**Activity**
For every line in the entries that contains "grey", show the whole line.

Plain-text document sources:
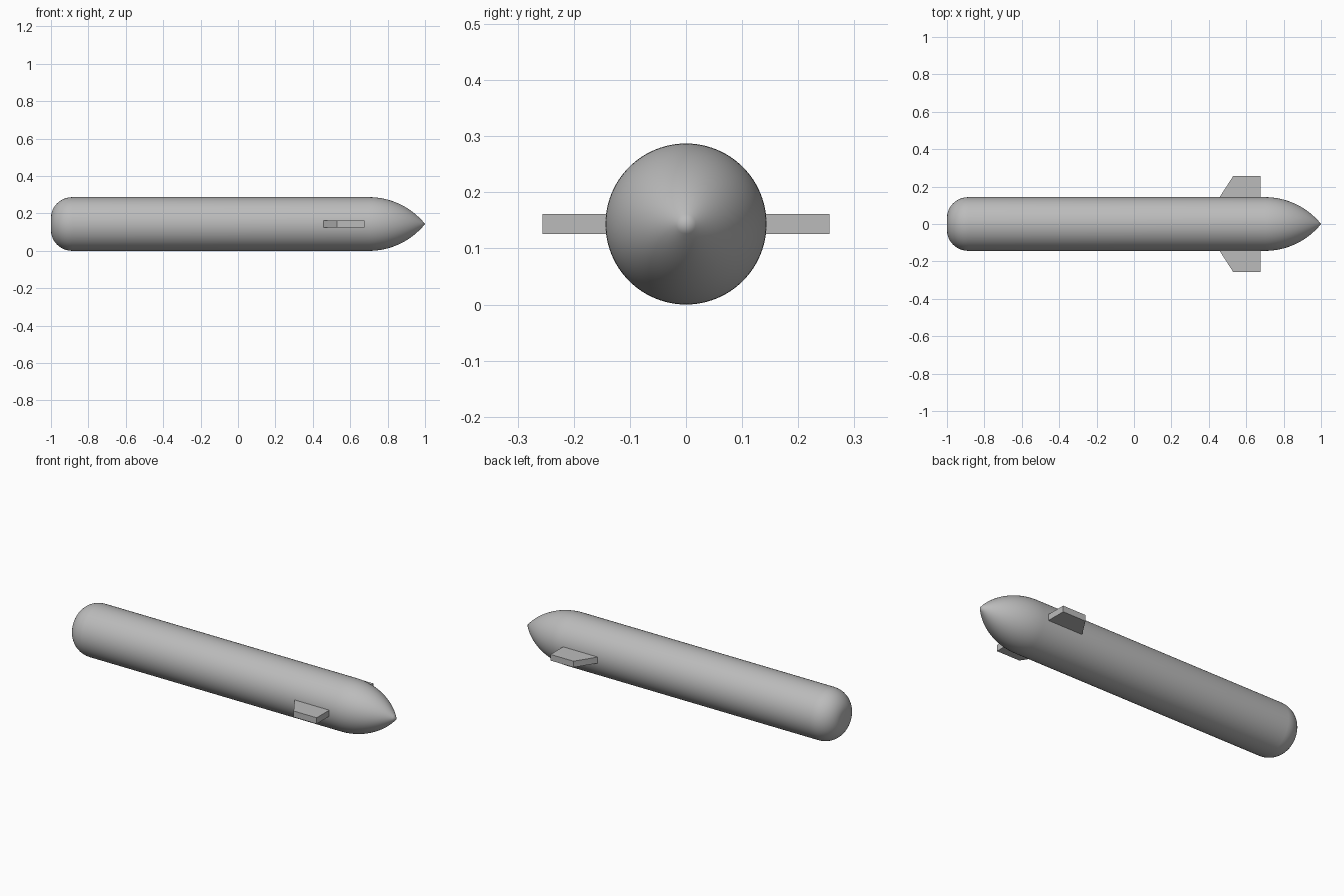
import bpy, bmesh, math

cube = bpy.data.objects.get("Cube")
if cube:
    bpy.data.objects.remove(cube)

R = 0.1435           # hull radius, also the axis height
NOSE_X, TAIL_X = 0.70, -0.885
FILLET = 0.11        # rounding of the tail edge

grey = bpy.data.materials.new("light_grey")
grey.use_nodes = True
grey.diffuse_color = (0.5, 0.5, 0.5, 1)
grey.node_tree.nodes["Principled BSDF"].inputs["Base Color"].default_value = (0.5, 0.5, 0.5, 1)


def add_object(name, bm):
    bmesh.ops.recalc_face_normals(bm, faces=bm.faces)
    mesh = bpy.data.meshes.new(name)
    bm.to_mesh(mesh)
    bm.free()
    obj = bpy.data.objects.new(name, mesh)
    mesh.materials.append(grey)
    bpy.context.collection.objects.link(obj)
    obj.location.z = R
    return obj


# Hull profile: flat tail disc, rounded edge, long tube, pointed ogive nose
profile = [(-1, 0)]
for i in range(13):
    a = math.pi / 2 * i / 12
    profile.append((TAIL_X - (1 + TAIL_X) * math.cos(a), R - FILLET + FILLET * math.sin(a)))
length = 1 - NOSE_X
arc = (R * R + length * length) / (2 * R)
for i in range(21):
    x = length * i / 20
    profile.append((NOSE_X + x, max(0, R - arc + math.sqrt(arc * arc - x * x))))

bm = bmesh.new()
verts = [bm.verts.new((x, 0, r)) for x, r in profile]
edges = [bm.edges.new(pair) for pair in zip(verts, verts[1:])]
bmesh.ops.spin(bm, geom=verts + edges, cent=(0, 0, 0), axis=(1, 0, 0),
               angle=math.tau, steps=96, use_merge=True)
bmesh.ops.remove_doubles(bm, verts=bm.verts, dist=1e-5)
hull = add_object("hull", bm)
bpy.context.view_layer.objects.active = hull
hull.select_set(True)
bpy.ops.object.shade_smooth_by_angle(angle=math.radians(35))

# Diving fins: swept slabs on both sides, rooted inside the hull
for name, side in (("front_fin", -1), ("rear_fin", 1)):
    bm = bmesh.new()
    outline = [(0.436, 0.11), (0.53, 0.256), (0.675, 0.256), (0.675, 0.11)]
    face = bm.faces.new([bm.verts.new((x, side * y, -0.0175)) for x, y in outline])
    out = bmesh.ops.extrude_face_region(bm, geom=[face])
    bmesh.ops.translate(bm, vec=(0, 0, 0.035),
                        verts=[v for v in out["geom"] if isinstance(v, bmesh.types.BMVert)])
    add_object(name, bm)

**Response**
grey = bpy.data.materials.new("light_grey")
grey.use_nodes = True
grey.diffuse_color = (0.5, 0.5, 0.5, 1)
grey.node_tree.nodes["Principled BSDF"].inputs["Base Color"].default_value = (0.5, 0.5, 0.5, 1)
    mesh.materials.append(grey)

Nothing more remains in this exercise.